The Point of Schoodic Point
Dawn at Schoodic Point, one of a million places in Maine where bedrock mingles with the Atlantic Ocean. Black Guillemots, not black but suitably frosty this time of year, are whirligigs in flight. Drake Common Eiders, feeding just offshore, show napes of key-lime green. And Red-necked Grebes, stout and sturdy in the water, are, well, I’m sorry — they’re dorky in flight.
Here at the point, in Acadia National Park, the new year is green and white: fresh snow on forests of spruce and jack pine. From these quiet woods I hear new ocean waves breaking on 400-million-year-old granite. And on my first full day here yesterday, I enjoyed that quilted sunset sky above from what is essentially my front yard.

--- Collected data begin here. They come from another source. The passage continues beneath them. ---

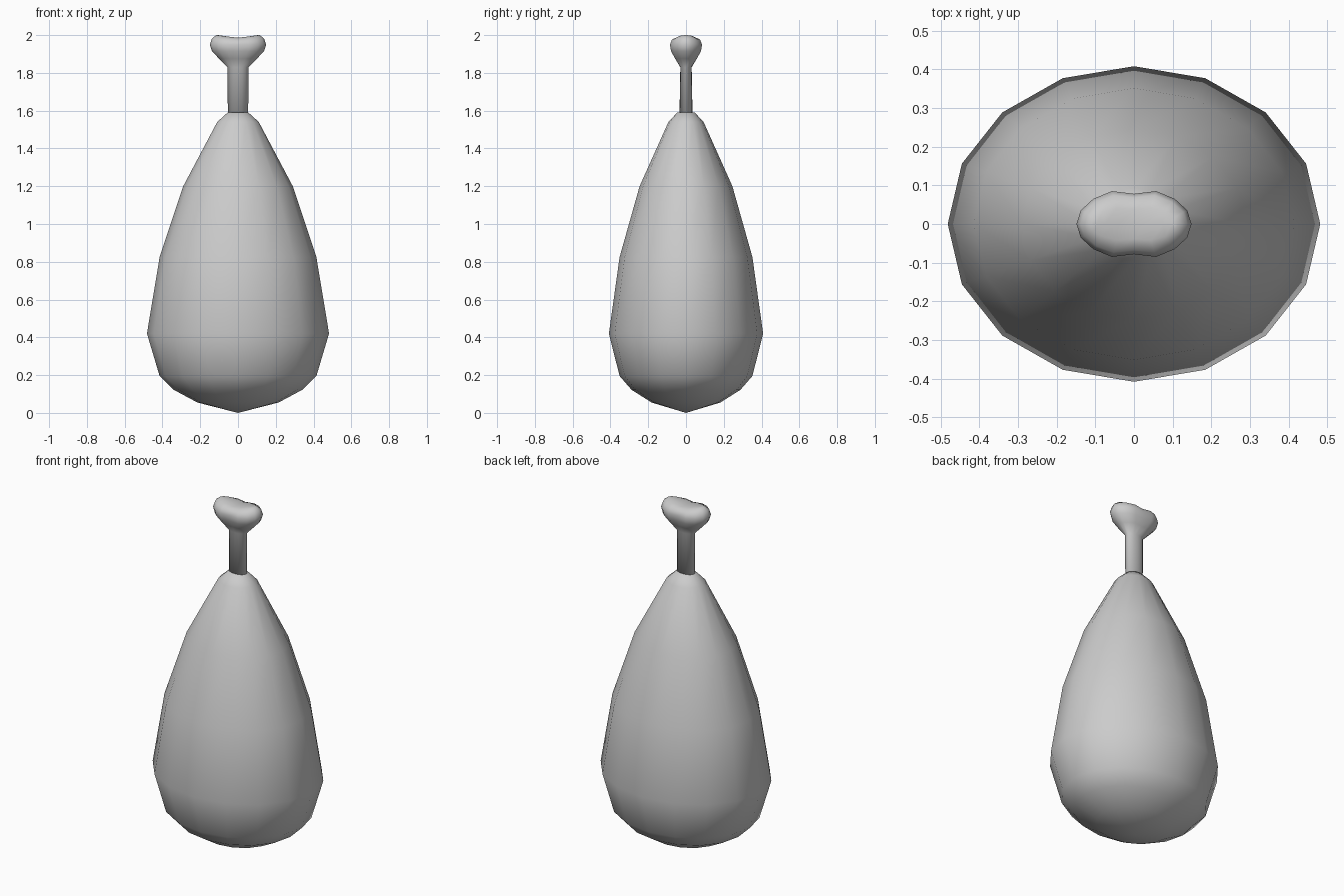
import bpy, bmesh, math

cube = bpy.data.objects.get("Cube")
if cube:
    bpy.data.objects.remove(cube)

SIDES = 16

grey = bpy.data.materials.new("light_grey")
grey.use_nodes = True
colour = (0.6, 0.6, 0.6, 1)
grey.diffuse_color = colour
grey.node_tree.nodes["Principled BSDF"].inputs["Base Color"].default_value = colour


def loft(name, rings):
    """Bridge oval rings given as (x radius, y radius, height, waist, dip)."""
    bm = bmesh.new()
    loops = []
    for rx, ry, z, waist, dip in rings:
        loop = []
        for i in range(SIDES):
            a = math.tau * i / SIDES
            x, y = rx * math.cos(a), ry * math.sin(a)
            if i % (SIDES // 2) == SIDES // 4:
                y *= 1 - waist
            loop.append(bm.verts.new((x, y, z - dip * (1 - abs(math.cos(a))))))
        loops.append(loop)
    for low, high in zip(loops, loops[1:]):
        for i in range(SIDES):
            j = (i + 1) % SIDES
            bm.faces.new((low[i], low[j], high[j], high[i]))
    # Collapsed end rings close the shape
    bmesh.ops.remove_doubles(bm, verts=bm.verts[:], dist=0.0005)
    bmesh.ops.recalc_face_normals(bm, faces=bm.faces[:])
    mesh = bpy.data.meshes.new(name)
    bm.to_mesh(mesh)
    bm.free()
    mesh.materials.append(grey)
    mesh.shade_smooth()
    obj = bpy.data.objects.new(name, mesh)
    bpy.context.collection.objects.link(obj)
    return obj


# Pear-shaped meat, slightly flattened front to back
profile = [(0, 0.0), (0.215, 0.055), (0.34, 0.122), (0.415, 0.195), (0.482, 0.42),
           (0.415, 0.825), (0.29, 1.2), (0.11, 1.54), (0.055, 1.59), (0, 1.595)]
loft("meat", [(r, r * 0.847, z, 0, 0) for r, z in profile])

# Bone shaft flaring into a two-lobed knuckle with a notch on top
loft("bone", [
    (0, 0, 1.5, 0, 0),
    (0.053, 0.036, 1.5, 0, 0),
    (0.056, 0.03, 1.83, 0, 0),
    (0.10, 0.062, 1.875, 0.1, 0),
    (0.138, 0.086, 1.915, 0.15, 0),
    (0.149, 0.092, 1.95, 0.15, 0),
    (0.138, 0.08, 1.982, 0.15, 0.008),
    (0.115, 0.045, 2.0, 0.15, 0.014),
    (0.105, 0, 2.0, 0, 0.016),
])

For the next few weeks I’ll be encamped near Schoodic Point, mostly to see if the world might stop spinning so fast — and to try making some sense of it all. I’ll do that by walking and writing. My host here in the national park is the Schoodic Institute, a former naval based transformed into a center for research and education. From here at Schoodic, the U.S. Navy once used satellites and a gigantic antenna array to triangulate the location of foreign warships, and to help guide cruise missiles in flight over the horizon.

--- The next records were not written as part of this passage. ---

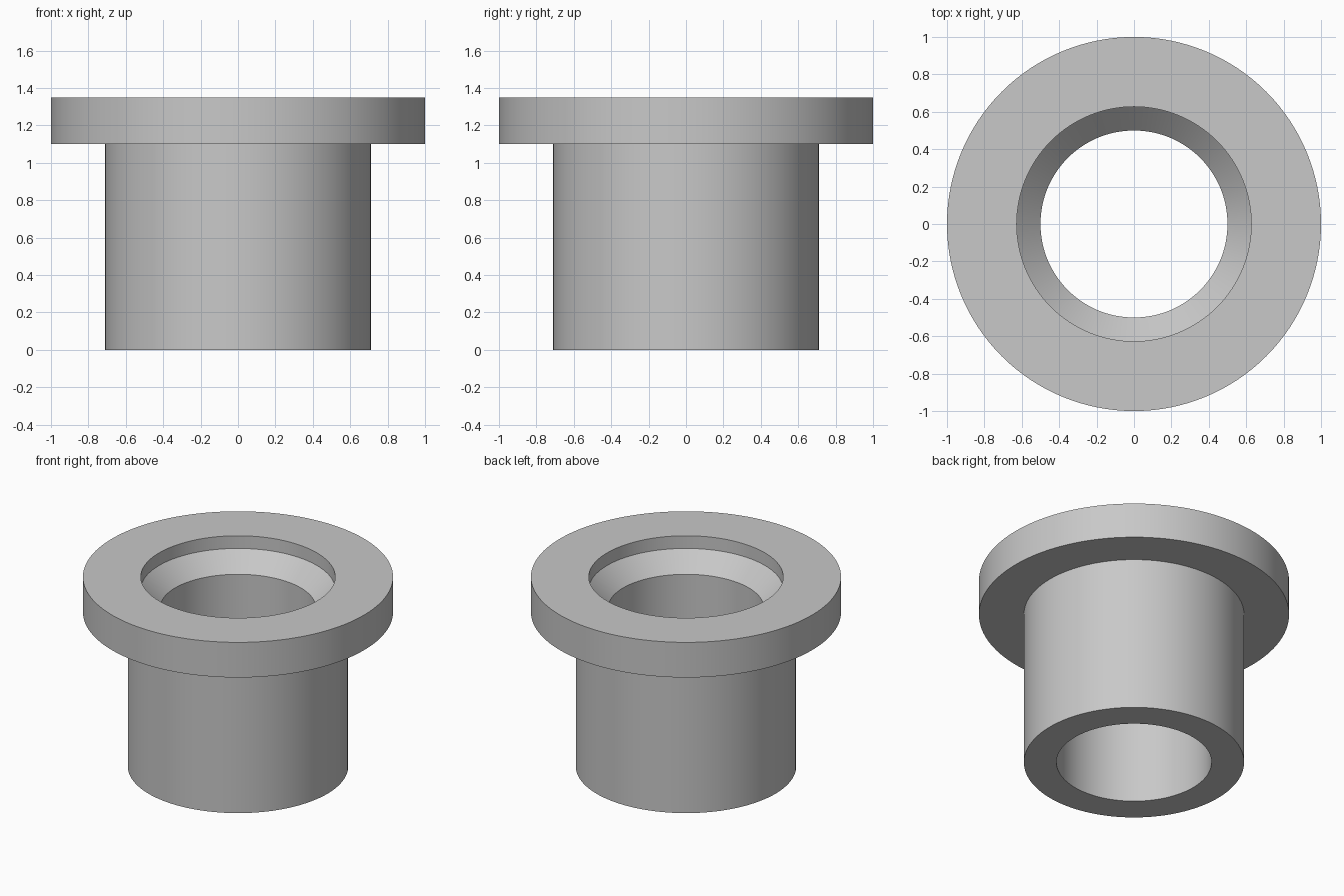
import bpy
import bmesh
from math import radians, tau
from mathutils import Matrix, Vector

default = bpy.data.objects.get("Cube")
if default:
    bpy.data.objects.remove(default, do_unlink=True)

# Plain grey metal
metal = bpy.data.materials.new("grey metal")
metal.use_nodes = True
grey = (0.58, 0.58, 0.58, 1)
metal.diffuse_color = grey
metal.node_tree.nodes["Principled BSDF"].inputs["Base Color"].default_value = grey


def lathe(name, profile, segments=128):
    """Turn a closed (radius, height) profile around the z axis."""
    bm = bmesh.new()
    rings = []
    for i in range(segments):
        turn = Matrix.Rotation(tau * i / segments, 3, "Z")
        rings.append([bm.verts.new(turn @ Vector((r, 0, z))) for r, z in profile])
    count = len(profile)
    for i in range(segments):
        a, b = rings[i], rings[(i + 1) % segments]
        for j in range(count):
            k = (j + 1) % count
            bm.faces.new((a[j], b[j], b[k], a[k]))
    bmesh.ops.recalc_face_normals(bm, faces=bm.faces)
    mesh = bpy.data.meshes.new(name)
    bm.to_mesh(mesh)
    bm.free()
    mesh.materials.append(metal)
    obj = bpy.data.objects.new(name, mesh)
    bpy.context.collection.objects.link(obj)
    return obj


# Sleeve, flange, counterbore, tapered seat and straight bore in one profile
bushing = lathe("flanged_bushing", [
    (0.5, 0), (0.71, 0), (0.71, 1.1), (1, 1.1), (1, 1.35),
    (0.627, 1.35), (0.627, 1.26), (0.5, 1.135),
])

bpy.ops.object.select_all(action="DESELECT")
bushing.select_set(True)
bpy.context.view_layer.objects.active = bushing
bpy.ops.object.shade_smooth_by_angle(angle=radians(30))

Imagine that — a military listening site now a place where we listen to nature. If you know me, you know that Schoodic is my kind of point. On this campus, scientists and students study everything from ocean warming to insect diversity. And they do it with a genuine dedication to citizen engagement. (I’ll be giving the Brown Bag lunch lecture — on the new science of migration — here on January 19.) The Schoodic Institute has a kinship with another Down East center for learning, the Eagle Hill Institute, where I teach seminars on dragonflies and damselflies, and on moths and butterflies.
War, of course, is the ultimate environmental and human catastrophe. But as it turns out, the U.S. military, one of the country’s biggest landowners, does show its green stripes from time to time. I’ve been hired to study rare butterflies on National Guard land, for example, and my colleagues at the Vermont Center for Ecostudies are partnering with the Department of Defense to study grassland birds on military sites across the country.
So, from here at Schoodic this month, I’ll be listening more to waves on rock than to the tsunami rocking Washington. And although I’m loving Maine right now, I’ll point with pride to the touching and sensible inaugural address last Thursday from our new Republican governor, Phil Scott, in my home state of Vermont. In Governor Scott we hope the legacies of Vermonters George Aiken and Jim Jeffords survive, like a seed bank of sanity in the shitstorm now blowing through our nation’s capital, our politics and our commons.
Here’s my bird list from Schoodic Point and environs yesterday.
- American Black Duck
- Common Eider
- White-winged Scoter
- Black Scoter
- Long-tailed Duck
- Red-breasted Merganser
- Common Loon
- Horned Grebe
- Red-necked Grebe
- Great Cormorant
- Northern Harrier
- Bald Eagle
- Purple Sandpiper
- Black Guillemot
- Herring Gull
- Great Black-backed Gull
- Northern Flicker (rare here in January)
- American Crow
- Golden-crowned Kinglet
Thanks for painting such a beautiful picture in writing. Damselflies is my new favorite word.
Thanks, Donna. Nice to hear from you! I hope to get to Monhegan in spring for a change this year.
Nice gig, Bryan! Have fun! That flicker is pretty crazy.
You’re in NC, right? Not up here?
Enjoy your time at this fantastic location. The writing muse will envelop you!
Thanks! Yes, just the right dose of flying things. Any more, like being in TX, and I wouldn’t get any work done. 🙂
Jealous (as usual!). But with the sun shining so brilliantly here in northern Vermont causing sparkles like diamonds on top of the snow, I watch the Chickadees and dream of spring’s coming. Have fun!
Thanks, Rita! Yes, to seize the winter, we must seize the angled light!